[EXERCISE OBJECTIVE]
Set down, please, exactly the lines below that run from the line with "obj = bpy.data.objects.new(name, mesh)" to the line with "bm = folded_shell(plan, [0, HEIGHT], lambda", both lines included.

(Saved entries)

- - - -

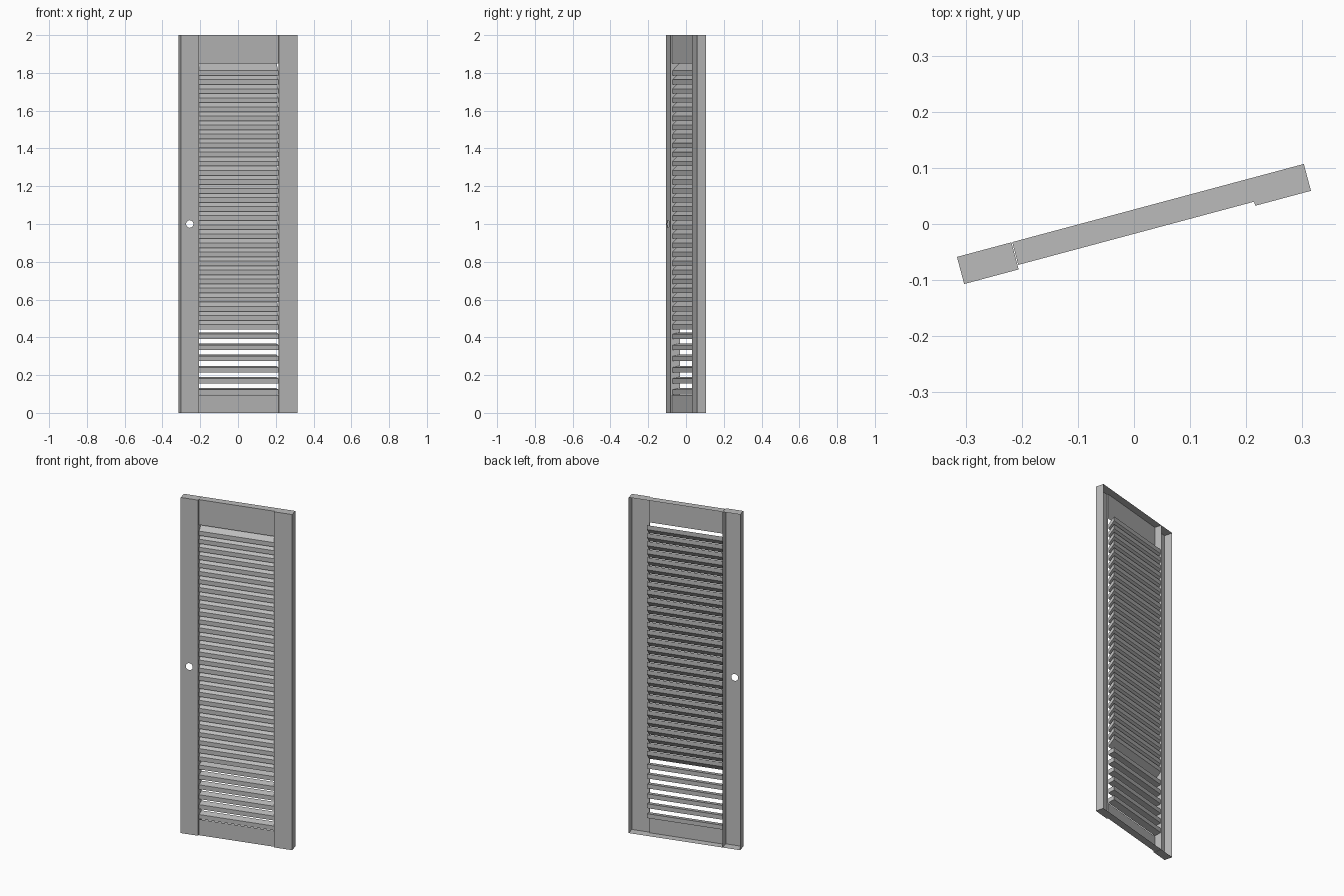
import bpy
import bmesh
import math

cube = bpy.data.objects.get("Cube")
if cube:
    bpy.data.objects.remove(cube, do_unlink=True)

TURN = math.radians(15)      # the door stands slightly ajar
HEIGHT = 2.0
BACK = 0.025
PANEL_FRONT = -0.017
OPEN_LOW, OPEN_HIGH = 0.095, 1.85

paint = bpy.data.materials.new("grey_paint")
paint.use_nodes = True
grey = (0.5, 0.5, 0.5, 1)
paint.diffuse_color = grey
paint.node_tree.nodes["Principled BSDF"].inputs["Base Color"].default_value = grey


def place(name, mesh, z=0.0):
    obj = bpy.data.objects.new(name, mesh)
    obj.location.z = z
    obj.rotation_euler.z = TURN
    bpy.context.collection.objects.link(obj)
    return obj


def finish(name, bm):
    bmesh.ops.remove_doubles(bm, verts=bm.verts, dist=0.0001)
    bmesh.ops.recalc_face_normals(bm, faces=bm.faces)
    mesh = bpy.data.meshes.new(name)
    bm.to_mesh(mesh)
    bm.free()
    mesh.materials.append(paint)
    return mesh


def add_face(bm, points):
    return bm.faces.new([bm.verts.new(p) for p in points])


def add_loop(bm, points):
    verts = [bm.verts.new(p) for p in points]
    return [bm.edges.new((verts[i - 1], verts[i])) for i in range(len(verts))]


def folded_shell(plan, levels, skip):
    """Upright folded sheet, open at the back, with caps; skip(segment, band) leaves a hole."""
    bm = bmesh.new()
    for band, (low, high) in enumerate(zip(levels, levels[1:])):
        for seg, (a, b) in enumerate(zip(plan, plan[1:])):
            if not skip(seg, band):
                add_face(bm, [(*a, low), (*b, low), (*b, high), (*a, high)])
    for z in (levels[0], levels[-1]):
        add_face(bm, [(*p, z) for p in plan])
    return bm


# Handle stile: hollow channel with a round hole in its front
x0, x1, front = -0.32, -0.2195, -0.025
plan = [(x0, BACK), (x0, front), (x1, front), (x1, BACK)]
bm = folded_shell(plan, [0, HEIGHT], lambda seg, band: seg == 1)
edges = add_loop(bm, [(x0, front, 0), (x1, front, 0),
                      (x1, front, HEIGHT), (x0, front, HEIGHT)])
ring = [math.tau * i / 24 for i in range(24)]
edges += add_loop(bm, [(-0.271 + 0.02 * math.cos(a), front, 1 + 0.02 * math.sin(a))
                       for a in ring])
bmesh.ops.triangle_fill(bm, edges=edges, use_beauty=True, normal=(0, -1, 0))
place("handle_stile", finish("handle_stile", bm))

# Main frame: recessed rails, raised hinge stile and the louvre opening
plan = [(-0.218, BACK), (-0.218, PANEL_FRONT), (0.217, PANEL_FRONT),
        (0.217, -0.0245), (0.32, -0.0245), (0.32, BACK)]
bm = folded_shell(plan, [0, OPEN_LOW, OPEN_HIGH, HEIGHT],
                  lambda seg, band: seg == 1 and band == 1)
place("louvre_frame", finish("louvre_frame", bm))


# Slats: upright front edge, leaning up towards the back
def slat_mesh(name, rise):
    y0, y1, half = PANEL_FRONT + 0.001, 0.022, 0.013
    bm = bmesh.new()
    profile = [(y0, -half), (y1, rise - half), (y1, rise + half), (y0, half)]
    face = add_face(bm, [(-0.2175, y, z) for y, z in profile])
    side = bmesh.ops.extrude_face_region(bm, geom=[face])["geom"]
    moved = [v for v in side if isinstance(v, bmesh.types.BMVert)]
    bmesh.ops.translate(bm, verts=moved, vec=(0.434, 0, 0))
    return finish(name, bm)


closed_slat = slat_mesh("closed_slat", 0.038)
for i in range(29):
    place("closed_slat", closed_slat, 1.799 - 0.048 * i)

open_slat = slat_mesh("open_slat", 0.008)
for i in range(6):
    place("open_slat", open_slat, 0.405 - 0.059 * i)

- - - -

[RESPONSE TO THE EXERCISE]
    obj = bpy.data.objects.new(name, mesh)
    obj.location.z = z
    obj.rotation_euler.z = TURN
    bpy.context.collection.objects.link(obj)
    return obj


def finish(name, bm):
    bmesh.ops.remove_doubles(bm, verts=bm.verts, dist=0.0001)
    bmesh.ops.recalc_face_normals(bm, faces=bm.faces)
    mesh = bpy.data.meshes.new(name)
    bm.to_mesh(mesh)
    bm.free()
    mesh.materials.append(paint)
    return mesh


def add_face(bm, points):
    return bm.faces.new([bm.verts.new(p) for p in points])


def add_loop(bm, points):
    verts = [bm.verts.new(p) for p in points]
    return [bm.edges.new((verts[i - 1], verts[i])) for i in range(len(verts))]


def folded_shell(plan, levels, skip):
    """Upright folded sheet, open at the back, with caps; skip(segment, band) leaves a hole."""
    bm = bmesh.new()
    for band, (low, high) in enumerate(zip(levels, levels[1:])):
        for seg, (a, b) in enumerate(zip(plan, plan[1:])):
            if not skip(seg, band):
                add_face(bm, [(*a, low), (*b, low), (*b, high), (*a, high)])
    for z in (levels[0], levels[-1]):
        add_face(bm, [(*p, z) for p in plan])
    return bm


# Handle stile: hollow channel with a round hole in its front
x0, x1, front = -0.32, -0.2195, -0.025
plan = [(x0, BACK), (x0, front), (x1, front), (x1, BACK)]
bm = folded_shell(plan, [0, HEIGHT], lambda seg, band: seg == 1)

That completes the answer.